When I was diagnosed with HIV, it took me years to find a good doctor. Every morning was a struggle to maintain some sense of normalcy, since my medications made me sick. Within weeks of starting my new job, I threw up on the floor of my cubicle. When I explained my medication side effects to my doctor, I received an unconcerned brush-off, a reminder that this is what it meant to be living with HIV. It wasn’t until I was working at the National Association of State and Territorial AIDS Directors that I realized having HIV didn’t mean I actually had to be sick — that the virus was controllable and that there is a whole world of better medications and care for me out there.
It’s hard to say what the problem is, and as a gay black man, I realize there are a lot of factors that could have made finding a good doctor so hard. Research shows that doctors and medical providers often treat black patients differently. For instance, the Perception Institute found that doctors don’t treat pain in black patients as aggressively; they allow higher levels of pain before they begin treatment.
I also know many medical professionals aren’t completely comfortable with my sexuality. That discomfort breeds distrust — and many LGBTQ friends of mine now seek out explicitly inclusive care so they can discuss their sexual health needs more frankly and without judgment.
And finally, I know a lot of doctors just don’t know how to prevent or treat HIV. In fact, a recent study shockingly showed that just one in three doctors even know about pre-exposure prophylaxis, or PrEP, the daily administration of a drug to prevent HIV-negative people from acquiring the virus from their sexual partners. We are talking about a lifesaving measure, and two-thirds of doctors don’t know it exists.
Even with all these factors, the Center for Disease Control and Prevention estimates on HIV rates in my community should shock you. The CDC estimates that one in two gay black men will acquire HIV in our lifetime. These rates continue to increase even as the general public believes HIV is over.

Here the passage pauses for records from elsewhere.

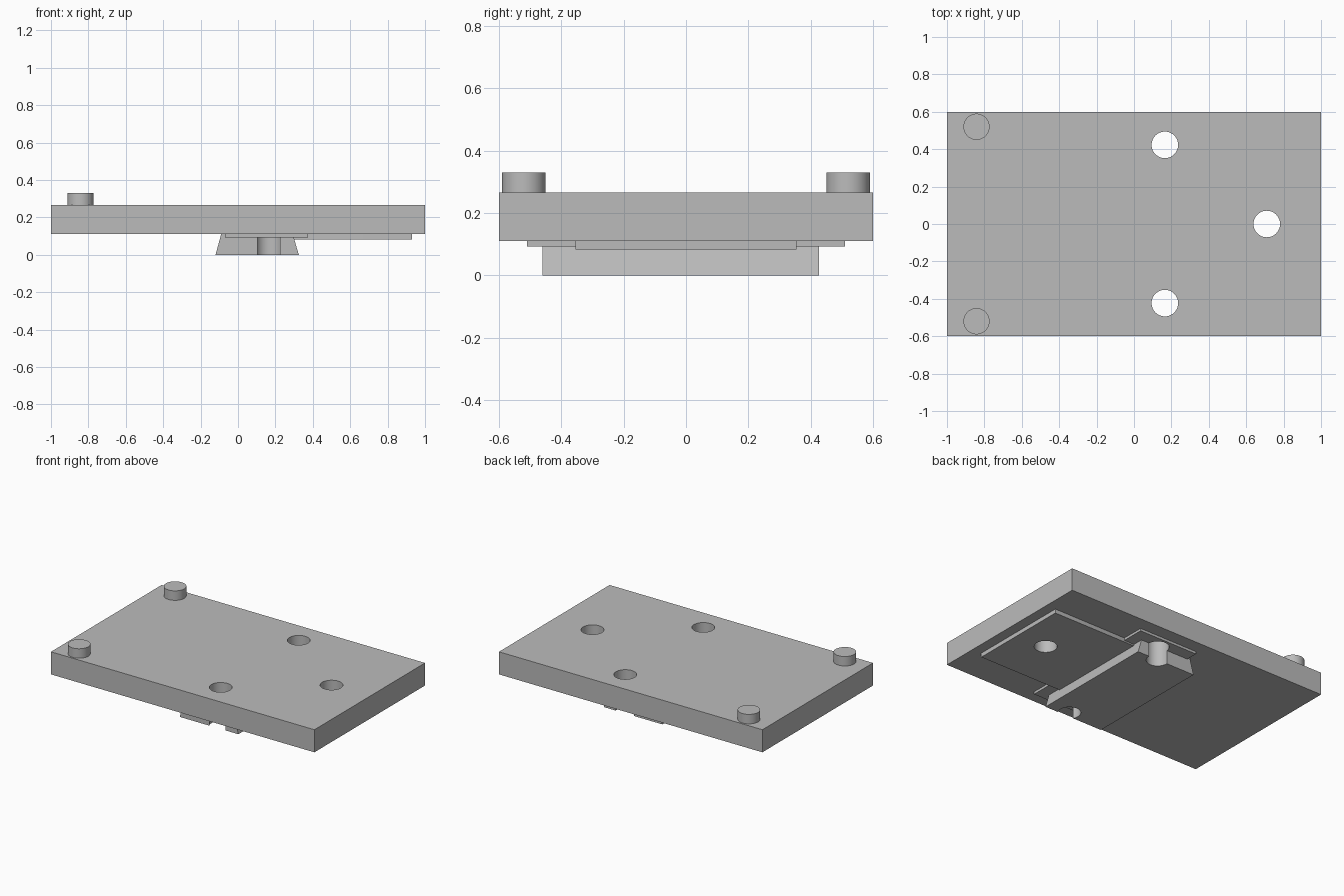
import bpy
import bmesh
import math

if "Cube" in bpy.data.objects:
    bpy.data.objects.remove(bpy.data.objects["Cube"], do_unlink=True)

grey = bpy.data.materials.new("plain grey")
grey.use_nodes = True
colour = (0.5, 0.5, 0.5, 1)
grey.diffuse_color = colour
grey.node_tree.nodes["Principled BSDF"].inputs["Base Color"].default_value = colour


def add_object(name, bm):
    bmesh.ops.recalc_face_normals(bm, faces=bm.faces)
    mesh = bpy.data.meshes.new(name)
    bm.to_mesh(mesh)
    bm.free()
    obj = bpy.data.objects.new(name, mesh)
    bpy.context.collection.objects.link(obj)
    mesh.materials.append(grey)
    return obj


def prism(name, outline, y0, y1):
    """Extrude an x-z outline from y0 to y1."""
    bm = bmesh.new()
    face = bm.faces.new([bm.verts.new((x, y0, z)) for x, z in outline])
    new = bmesh.ops.extrude_face_region(bm, geom=[face])["geom"]
    verts = [v for v in new if isinstance(v, bmesh.types.BMVert)]
    bmesh.ops.translate(bm, verts=verts, vec=(0, y1 - y0, 0))
    return add_object(name, bm)


def box(name, x0, x1, y, z0, z1):
    return prism(name, [(x0, z0), (x1, z0), (x1, z1), (x0, z1)], -y, y)


def cylinder(name, x, y, z0, z1, radius):
    bm = bmesh.new()
    bmesh.ops.create_cone(bm, cap_ends=True, segments=48, radius1=radius,
                          radius2=radius, depth=z1 - z0)
    bmesh.ops.translate(bm, verts=bm.verts, vec=(x, y, (z0 + z1) / 2))
    return add_object(name, bm)


# Plate, stepped pads underneath and flared rail
BASE, TOP = 0.11, 0.265
parts = [
    box("plate", -1, 1, 0.6, BASE, TOP),
    box("long_pad", 0.1, 0.93, 0.355, 0.082, BASE),
    box("cross_pad", -0.07, 0.375, 0.51, 0.093, BASE),
    prism("flared_rail", [(-0.12, 0), (0.325, 0), (0.293, BASE), (-0.09, BASE)],
          -0.46, 0.427),
]

# Through holes, notching the rail ends
cutters = [cylinder("hole_cutter", x, y, -0.2, 0.5, 0.071)
           for x, y in [(0.165, 0.423), (0.165, -0.423), (0.71, 0)]]
for part in parts:
    bpy.context.view_layer.objects.active = part
    for cutter in cutters:
        mod = part.modifiers.new("hole", "BOOLEAN")
        mod.operation = "DIFFERENCE"
        mod.solver = "EXACT"
        mod.object = cutter
        bpy.ops.object.modifier_apply(modifier=mod.name)
for cutter in cutters:
    bpy.data.objects.remove(cutter, do_unlink=True)

# Locating pegs on top
for side, y in (("front", -0.52), ("back", 0.52)):
    parts.append(cylinder(side + "_peg", -0.842, y, TOP, 0.33, 0.07))

# Smooth curved walls, sharp edges
bpy.ops.object.select_all(action="DESELECT")
for part in parts:
    part.select_set(True)
bpy.context.view_layer.objects.active = parts[0]
bpy.ops.object.shade_smooth_by_angle(angle=math.radians(30))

To be clear, the problem here isn’t high-risk behavior. Black gay men aren’t engaging in any riskier behavior than our white counterparts. Our rates of drug use and number of sex partners are both on par with those of our peers. But one place where there is a huge disparity is access to quality health care. The fact is that among black gay men with HIV, viral loads are higher because so many people aren’t getting the care they need.
We hear a lot about bias in policing these days, and the truth is implicit bias isn’t specific to the police. It’s something we all have because we all grew up around the similar stereotypes in culture, in movies, and from our communities.
On the whole, medical professionals don’t want to treat patients poorly — but until now, there haven’t been tools to help them be better. That’s where NASTAD and our new project, His Health, come in.
This month, we are rolling out a first-of-its-kind educational platform to help medical professionals unlearn implicit bias and provide better and more culturally competent care to LGBTQ patients — with the goal of elevating the standard of care for black gay men.
We have accredited online courses available in PrEP, trans health care, linking patients to care, and comprehensive health care. All courses include video trainings and walk-through scenarios with real-life black gay men as patients and doctors helping lead the way to better care.
To inspire better care, we also spotlight some of the best programs in the nation at HisHealth.org with short video documentaries.
We are in the midst of a crisis in health care right now — but there is a path forward. As we continue our sustained fight against HIV, let’s start to make better access to high-quality, culturally competent health care for black gay men one of our highest priorities.
TERRANCE MOORE is deputy executive director for the National Alliance of State and Territorial AIDS Directors. He manages member technical assistance activities and policy development, and oversees the organization’s domestic programs portfolio, including health care access, HIV prevention, hepatitis. and health equity.